Cashman would love to bring back the two graying security blankets in Hiroki Kuroda and Andy Pettitte to combine with rotation stalwarts CC Sabathia and Phil Hughes (let’s throw David Phelps in there for the time being). Kuroda and Pettitte proved indispensible down the stretch and in the postseason and would seemingly be accepting of team-friendly one-year deals worth roughly $10-13 million.
Rafael Soriano’s Option- Soriano would make $13 million in the final year of a three-year contract, but he could want to cash in on his stellar season as Mariano Rivera’s closer replacement and parlay that into a long-term contract as a closer elsewhere. If Soriano elects to leave, David Robertson would conceivably slide comfortably into the eighth inning role behind Rivera, and the team could split some of that saved money on the bench and another reliever.
Reconfiguring The Bench- It would come as no surprise that the Yankees would want to bring back Raul Ibanez, and likely backup catcher Chris Stewart and infielder Eduardo Nunez, but the rest of the reserves remains to be seen.

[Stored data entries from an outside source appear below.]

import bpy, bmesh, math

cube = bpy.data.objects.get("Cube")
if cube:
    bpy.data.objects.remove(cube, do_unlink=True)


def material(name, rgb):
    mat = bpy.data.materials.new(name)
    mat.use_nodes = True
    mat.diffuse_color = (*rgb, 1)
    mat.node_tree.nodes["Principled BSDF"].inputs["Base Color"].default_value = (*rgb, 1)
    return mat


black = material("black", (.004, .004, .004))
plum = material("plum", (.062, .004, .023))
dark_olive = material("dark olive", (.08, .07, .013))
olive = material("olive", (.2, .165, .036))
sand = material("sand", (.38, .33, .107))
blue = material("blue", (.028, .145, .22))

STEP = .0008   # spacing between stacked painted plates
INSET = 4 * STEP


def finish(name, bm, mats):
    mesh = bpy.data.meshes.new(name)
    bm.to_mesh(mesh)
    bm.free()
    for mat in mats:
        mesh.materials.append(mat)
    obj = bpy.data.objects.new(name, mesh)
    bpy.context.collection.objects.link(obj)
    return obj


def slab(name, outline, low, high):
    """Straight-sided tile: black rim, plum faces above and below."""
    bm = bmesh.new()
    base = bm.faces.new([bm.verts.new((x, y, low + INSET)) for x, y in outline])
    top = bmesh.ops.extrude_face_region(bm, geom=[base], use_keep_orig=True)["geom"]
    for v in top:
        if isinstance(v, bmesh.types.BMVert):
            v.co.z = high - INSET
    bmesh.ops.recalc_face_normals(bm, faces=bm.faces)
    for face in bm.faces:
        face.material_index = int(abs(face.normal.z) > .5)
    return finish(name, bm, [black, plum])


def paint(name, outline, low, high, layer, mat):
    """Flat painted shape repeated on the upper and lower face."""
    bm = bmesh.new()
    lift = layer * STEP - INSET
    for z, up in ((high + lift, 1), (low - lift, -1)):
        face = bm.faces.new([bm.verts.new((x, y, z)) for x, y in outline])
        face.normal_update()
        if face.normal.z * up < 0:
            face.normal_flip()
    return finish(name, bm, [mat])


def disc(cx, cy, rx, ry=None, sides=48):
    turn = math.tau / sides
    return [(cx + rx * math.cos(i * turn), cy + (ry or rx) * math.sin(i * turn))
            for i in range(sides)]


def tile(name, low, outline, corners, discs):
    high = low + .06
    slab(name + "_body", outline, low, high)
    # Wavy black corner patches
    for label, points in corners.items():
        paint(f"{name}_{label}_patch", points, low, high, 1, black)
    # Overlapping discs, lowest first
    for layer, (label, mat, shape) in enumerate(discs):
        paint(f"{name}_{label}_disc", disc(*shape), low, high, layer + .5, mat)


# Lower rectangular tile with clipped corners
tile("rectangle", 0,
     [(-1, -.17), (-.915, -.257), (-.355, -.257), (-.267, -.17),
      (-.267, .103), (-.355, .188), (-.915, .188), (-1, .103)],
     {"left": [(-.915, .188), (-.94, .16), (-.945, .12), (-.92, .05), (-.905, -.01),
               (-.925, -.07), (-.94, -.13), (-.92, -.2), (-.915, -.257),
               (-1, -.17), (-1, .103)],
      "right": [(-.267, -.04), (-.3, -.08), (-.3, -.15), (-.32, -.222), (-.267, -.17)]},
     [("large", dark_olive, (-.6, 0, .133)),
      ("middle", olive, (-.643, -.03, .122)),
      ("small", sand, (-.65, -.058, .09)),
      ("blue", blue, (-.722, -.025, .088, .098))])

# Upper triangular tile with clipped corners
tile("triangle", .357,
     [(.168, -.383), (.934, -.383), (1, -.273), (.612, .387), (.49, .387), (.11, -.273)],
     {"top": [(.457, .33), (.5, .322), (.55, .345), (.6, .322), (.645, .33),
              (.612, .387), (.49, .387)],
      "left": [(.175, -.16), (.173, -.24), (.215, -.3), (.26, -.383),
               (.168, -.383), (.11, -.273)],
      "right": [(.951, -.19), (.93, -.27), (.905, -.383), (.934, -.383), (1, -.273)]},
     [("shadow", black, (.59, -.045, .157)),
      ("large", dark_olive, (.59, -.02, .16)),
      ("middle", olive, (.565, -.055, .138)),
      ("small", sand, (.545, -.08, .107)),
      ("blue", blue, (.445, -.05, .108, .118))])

After a hot first half of the season, Andruw Jones fell out of favor with the team and is no guarantee to return to the team and help out Granderson, Brett Gardner and most likely Suzuki and Ibanez. Eric Chavez may not want to return to the team for another year, and the Yankees may look to younger options than he and Jayson Nix.
So after the Yankees’ crushing sweep at the hands of the Tigers, there are plenty of choices the team has to make that will impact their 2013 season and beyond.